The evolution of basaltic magmatism on Mars: new insights from accessory minerals
- Application end date: 11th February 2018
- Funding Availability: Funded PhD project (International students only)
- Department: School of Earth and Environmental Sciences
- PhD Supervisor: Dr James Darling, Prof Craig Storey, Dr. Desmond Mose
Project code: SEES4080218 - This project is only open to International (non-EU) students

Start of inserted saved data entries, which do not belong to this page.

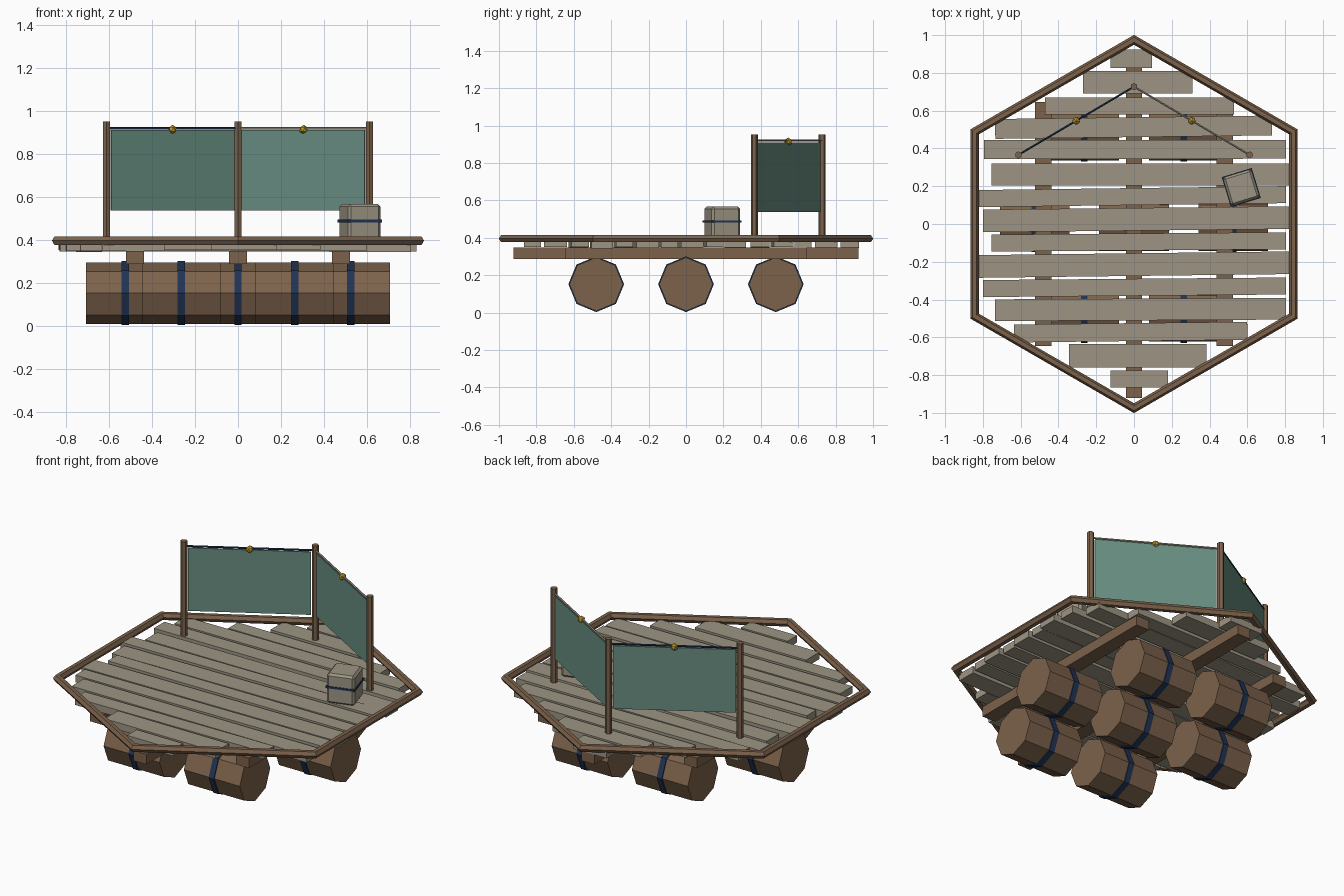
import bpy, bmesh, math, random
from mathutils import Vector, Matrix

if "Cube" in bpy.data.objects:
    bpy.data.objects.remove(bpy.data.objects["Cube"])

random.seed(4)


def material(name, r, g, b):
    lin = lambda c: ((c / 255 + 0.055) / 1.055) ** 2.4 if c > 10 else c / 255 / 12.92
    m = bpy.data.materials.new(name)
    m.diffuse_color = (lin(r), lin(g), lin(b), 1)
    m.use_nodes = True
    m.node_tree.nodes["Principled BSDF"].inputs["Base Color"].default_value = m.diffuse_color
    return m


PLANK = material("weathered_plank", 157, 149, 132)
WOOD = material("brown_wood", 124, 98, 75)
NAVY = material("navy_strap", 32, 52, 86)
TEAL = material("teal_cloth", 104, 142, 130)
GOLD = material("gold", 196, 156, 44)


def finish(name, bm, mat):
    bmesh.ops.recalc_face_normals(bm, faces=bm.faces[:])
    me = bpy.data.meshes.new(name)
    bm.to_mesh(me)
    bm.free()
    me.materials.append(mat)
    ob = bpy.data.objects.new(name, me)
    bpy.context.collection.objects.link(ob)
    return ob


def box(name, centre, size, mat, rot=0.0, tilt=0.0, bevel=0.0):
    bm = bmesh.new()
    bmesh.ops.create_cube(bm, size=1)
    bmesh.ops.scale(bm, vec=size, verts=bm.verts[:])
    if bevel:
        bmesh.ops.bevel(bm, geom=bm.edges[:], offset=bevel, segments=1, affect='EDGES')
    ob = finish(name, bm, mat)
    ob.location = centre
    ob.rotation_euler = (0, tilt, rot)
    return ob


def rod(name, a, b, radius, sides, mat, turn=0.0):
    a, b = Vector(a), Vector(b)
    bm = bmesh.new()
    bmesh.ops.create_cone(bm, cap_ends=True, segments=sides, radius1=radius,
                          radius2=radius, depth=(b - a).length)
    bmesh.ops.rotate(bm, matrix=Matrix.Rotation(turn, 3, 'Z'), verts=bm.verts[:])
    ob = finish(name, bm, mat)
    ob.location = (a + b) / 2
    ob.rotation_euler = (b - a).to_track_quat('Z', 'Y').to_euler()
    return ob


# barrel floats: rows of two, three and two, each with a strap
for y, xs in ((-0.48, (-0.264, 0.264)), (0, (-0.525, 0, 0.525)), (0.48, (-0.264, 0.264))):
    for x in xs:
        rod("barrel", (x - 0.184, y, 0.152), (x + 0.184, y, 0.152), 0.143, 8, WOOD)
        rod("barrel_strap", (x - 0.017, y, 0.152), (x + 0.017, y, 0.152), 0.149, 8, NAVY)

# beams carrying the deck
for x, half in ((-0.48, 0.645), (0, 0.922), (0.48, 0.645)):
    box("beam", (x, 0, 0.318), (0.086, half * 2, 0.06), WOOD)

# deck planks: y low, y high, x left, x right
PLANKS = [
    (0.825, 0.925, -0.125, 0.095), (0.69, 0.81, -0.27, 0.31), (0.58, 0.67, -0.47, 0.53),
    (0.46, 0.565, -0.735, 0.73), (0.345, 0.445, -0.795, 0.805), (0.205, 0.32, -0.755, 0.83),
    (0.10, 0.19, -0.835, 0.805), (-0.035, 0.085, -0.80, 0.82), (-0.14, -0.05, -0.755, 0.805),
    (-0.275, -0.155, -0.83, 0.83), (-0.38, -0.29, -0.80, 0.805), (-0.51, -0.395, -0.735, 0.805),
    (-0.62, -0.525, -0.635, 0.60), (-0.76, -0.635, -0.345, 0.385), (-0.865, -0.775, -0.125, 0.18)]
for y0, y1, x0, x1 in PLANKS:
    rot = random.uniform(-0.003, 0.014) if x1 - x0 > 1.1 else 0
    box("deck_plank", ((x0 + x1) / 2, (y0 + y1) / 2, 0.37 + random.uniform(-0.004, 0.004)),
        (x1 - x0, y1 - y0, 0.042), PLANK, rot, random.uniform(-0.003, 0.003))

# hexagonal rim with a six-sided section
bm = bmesh.new()
R, r = 0.975, 0.0225
rings = []
for i in range(6):
    a = math.radians(90 + 60 * i)
    ring = []
    for k in range(6):
        t = math.radians(60 * k)
        d = R + r * math.cos(t) / math.cos(math.radians(30))
        ring.append(bm.verts.new((d * math.cos(a), d * math.sin(a), 0.396 + r * math.sin(t))))
    rings.append(ring)
for i in range(6):
    p, q = rings[i], rings[(i + 1) % 6]
    for k in range(6):
        bm.faces.new((p[k], p[(k + 1) % 6], q[(k + 1) % 6], q[k]))
finish("rim", bm, WOOD)

# screen posts
for x, y in ((-0.612, 0.366), (0, 0.727), (0.612, 0.366)):
    rod("post", (x, y, 0.37), (x, y, 0.952), 0.019, 6, WOOD)

# cloth screens, top rails and gold knobs between the posts
for s, rail_mat in ((-1, NAVY), (1, PLANK)):
    mid = (s * 0.306, 0.5465)
    ang = -s * math.atan2(0.361, 0.612)
    box("screen", (*mid, 0.724), (0.665, 0.009, 0.374), TEAL, ang)
    rod("top_rail", (0, 0.727, 0.92), (s * 0.612, 0.366, 0.92), 0.006, 6, rail_mat)
    bm = bmesh.new()
    bmesh.ops.create_icosphere(bm, subdivisions=1, radius=0.022)
    finish("knob", bm, GOLD).location = (*mid, 0.914)

# crate with strap
turn = math.radians(17)
box("crate", (0.568, 0.193, 0.479), (0.158, 0.158, 0.176), PLANK, turn, bevel=0.012)
box("crate_strap", (0.568, 0.193, 0.488), (0.166, 0.166, 0.012), NAVY, turn)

Martian meteorites offer unique insights into the planet's lithosphere that complement observations from orbital and landed spacecraft. Over 100 distinct martian rocks are known, and the largest group are basaltic to lherzolitic igneous rocks (shergottites). These provide unique petrological records of magmatism, geochemical records of planetary differentiation and insights into the global budget of volatiles (e.g. water) on Mars. However, understanding of these processes is severely restricted by the fact that only a handful of shergottites have unambiguous absolute age constraints. This is partly due to the extreme deformation and heating that occurs during earthward launch of these rocks in meteorite impact events, which can disturb the isotopic systems of even the most refractory elements.

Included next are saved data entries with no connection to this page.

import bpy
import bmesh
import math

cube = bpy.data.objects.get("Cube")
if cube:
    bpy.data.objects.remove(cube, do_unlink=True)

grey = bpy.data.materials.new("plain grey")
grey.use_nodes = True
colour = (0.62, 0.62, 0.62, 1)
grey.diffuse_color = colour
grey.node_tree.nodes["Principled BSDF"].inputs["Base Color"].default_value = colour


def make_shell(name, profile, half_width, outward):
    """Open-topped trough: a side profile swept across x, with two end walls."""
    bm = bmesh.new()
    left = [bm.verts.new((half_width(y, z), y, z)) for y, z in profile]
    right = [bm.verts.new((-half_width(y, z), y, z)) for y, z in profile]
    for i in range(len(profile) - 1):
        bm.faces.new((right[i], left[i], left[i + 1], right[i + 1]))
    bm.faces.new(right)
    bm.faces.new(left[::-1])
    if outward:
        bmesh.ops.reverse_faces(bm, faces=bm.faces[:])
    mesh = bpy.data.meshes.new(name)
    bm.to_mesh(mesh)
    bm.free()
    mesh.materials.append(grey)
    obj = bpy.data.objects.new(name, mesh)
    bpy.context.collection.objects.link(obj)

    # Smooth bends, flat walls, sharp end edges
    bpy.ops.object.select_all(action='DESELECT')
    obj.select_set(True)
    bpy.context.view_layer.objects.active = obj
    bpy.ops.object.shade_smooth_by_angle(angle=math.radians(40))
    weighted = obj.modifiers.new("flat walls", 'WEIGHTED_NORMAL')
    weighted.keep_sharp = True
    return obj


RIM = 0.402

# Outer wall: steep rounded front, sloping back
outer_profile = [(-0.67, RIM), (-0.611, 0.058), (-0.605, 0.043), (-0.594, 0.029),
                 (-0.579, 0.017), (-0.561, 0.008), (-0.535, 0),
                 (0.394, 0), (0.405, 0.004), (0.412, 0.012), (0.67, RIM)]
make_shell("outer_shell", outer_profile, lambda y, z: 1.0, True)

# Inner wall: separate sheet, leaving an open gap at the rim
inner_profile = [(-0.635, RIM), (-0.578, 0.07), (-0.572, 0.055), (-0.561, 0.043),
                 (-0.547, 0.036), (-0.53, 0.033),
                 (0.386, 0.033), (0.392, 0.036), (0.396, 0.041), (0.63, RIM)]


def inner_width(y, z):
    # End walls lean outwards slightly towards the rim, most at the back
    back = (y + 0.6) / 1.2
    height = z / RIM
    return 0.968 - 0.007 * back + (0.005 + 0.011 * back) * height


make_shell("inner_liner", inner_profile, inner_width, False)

Our recent work has shown that is possible to resolve this challenge by linking U-Pb isotope analyses of the accessory mineral baddeleyite (monoclinic ZrO2) with detailed micro- to nanostructural analysis using electron microscopy and spectroscopy (Moser et al., 2013, Nature; Darling et al., 2016, EPSL; White et al., 2017, Nature Geoscience). This allows the timing of primary magmatic crystallization and impact events to be resolved from individual highly-shocked samples. Building on these findings, this project will study a range of shergottites in order to place robust new age constraints on martian basaltic magmatism and help test models of secular evolution in lithospheric processes. This will be achieved by combining petrological analysis of accessory minerals (baddeleyite and Ca-phosphates) in thin-sections with detailed scanning electron microscope imaging, nanostructural analysis using electron backscatter diffraction (EBSD) and Raman spectroscopy, and in-situ U-Pb geochronology (laser ablation ICP-MS; SIMS). The project will also explore trace element and isotopic (e.g. Lu-Hf) records in the least shocked accessory minerals using laser ablation ICP-MS. Extensive training will be provided in all analytical techniques, and the student will benefit from research visits to the University of Western Ontario and the Royal Ontario Museum.

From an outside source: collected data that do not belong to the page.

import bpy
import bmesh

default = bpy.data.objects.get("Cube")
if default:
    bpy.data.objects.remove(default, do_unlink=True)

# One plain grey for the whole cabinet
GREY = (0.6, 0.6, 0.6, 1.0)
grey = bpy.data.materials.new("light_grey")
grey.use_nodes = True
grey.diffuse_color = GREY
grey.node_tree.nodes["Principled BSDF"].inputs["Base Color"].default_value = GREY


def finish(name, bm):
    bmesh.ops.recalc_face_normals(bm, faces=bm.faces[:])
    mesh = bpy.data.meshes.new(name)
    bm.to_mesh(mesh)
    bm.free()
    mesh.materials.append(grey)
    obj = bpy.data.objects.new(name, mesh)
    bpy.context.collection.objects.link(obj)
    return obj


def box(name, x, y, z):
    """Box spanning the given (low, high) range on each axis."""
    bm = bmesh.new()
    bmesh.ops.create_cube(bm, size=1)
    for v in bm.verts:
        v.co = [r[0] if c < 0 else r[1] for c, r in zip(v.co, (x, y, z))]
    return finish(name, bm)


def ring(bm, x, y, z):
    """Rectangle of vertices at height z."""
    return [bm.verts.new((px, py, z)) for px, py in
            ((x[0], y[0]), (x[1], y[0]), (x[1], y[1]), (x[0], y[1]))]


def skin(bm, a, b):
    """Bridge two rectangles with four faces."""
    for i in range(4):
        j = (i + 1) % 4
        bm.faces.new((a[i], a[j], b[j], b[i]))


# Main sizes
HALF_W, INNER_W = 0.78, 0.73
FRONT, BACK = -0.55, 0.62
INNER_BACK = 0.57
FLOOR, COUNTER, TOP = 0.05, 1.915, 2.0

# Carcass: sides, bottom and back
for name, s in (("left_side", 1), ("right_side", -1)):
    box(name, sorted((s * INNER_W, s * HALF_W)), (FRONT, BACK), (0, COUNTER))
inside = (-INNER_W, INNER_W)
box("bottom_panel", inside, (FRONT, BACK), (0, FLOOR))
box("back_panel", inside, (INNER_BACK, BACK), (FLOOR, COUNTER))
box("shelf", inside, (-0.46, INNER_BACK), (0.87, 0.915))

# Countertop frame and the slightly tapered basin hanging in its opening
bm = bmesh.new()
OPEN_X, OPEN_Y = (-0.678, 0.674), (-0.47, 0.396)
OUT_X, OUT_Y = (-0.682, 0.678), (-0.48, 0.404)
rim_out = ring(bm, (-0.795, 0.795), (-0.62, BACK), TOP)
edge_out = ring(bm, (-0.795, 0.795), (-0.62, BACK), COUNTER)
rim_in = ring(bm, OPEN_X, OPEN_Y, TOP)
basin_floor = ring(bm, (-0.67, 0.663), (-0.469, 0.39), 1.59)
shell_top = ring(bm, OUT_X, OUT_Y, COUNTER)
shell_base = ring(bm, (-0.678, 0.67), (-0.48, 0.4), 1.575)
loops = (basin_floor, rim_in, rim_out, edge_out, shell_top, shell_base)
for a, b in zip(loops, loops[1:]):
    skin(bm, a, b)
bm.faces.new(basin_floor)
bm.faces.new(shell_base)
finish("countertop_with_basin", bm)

You’ll need a good first degree from an internationally recognised university (depending upon chosen course, minimum second class or equivalent) or a Master’s degree in an appropriate subject. Exceptionally, equivalent professional experience and/or qualifications will be considered. English language proficiency at a minimum of IELTS band 6.5 with no component score below 6.0.
For administrative and admissions enquiries please contact email@example.com.
How to Apply
You can apply online at www.port.ac.uk/applyonline. You are required to create an account which gives you the flexibility to save the form, log out and return to it at any time convenient to you.
A link to the online application form and comprehensive guidance notes can be found at www.port.ac.uk/pgapply.
When applying, please quote project code: SEES4080218.
Interview date: TBC
Start date: 1st October 2018.
This project is only open to International (non-EU) students.
Eligible applicants will be considered for the Portsmouth Global PhD scholarship scheme.
Research at The School of Earth and Environmental Sceinces
Discover more about our research areas on our webpages.
Visit us at a Postgraduate Information Day to discover more about the research programmes we offer. Book your place at www.port.ac.uk/pginfoday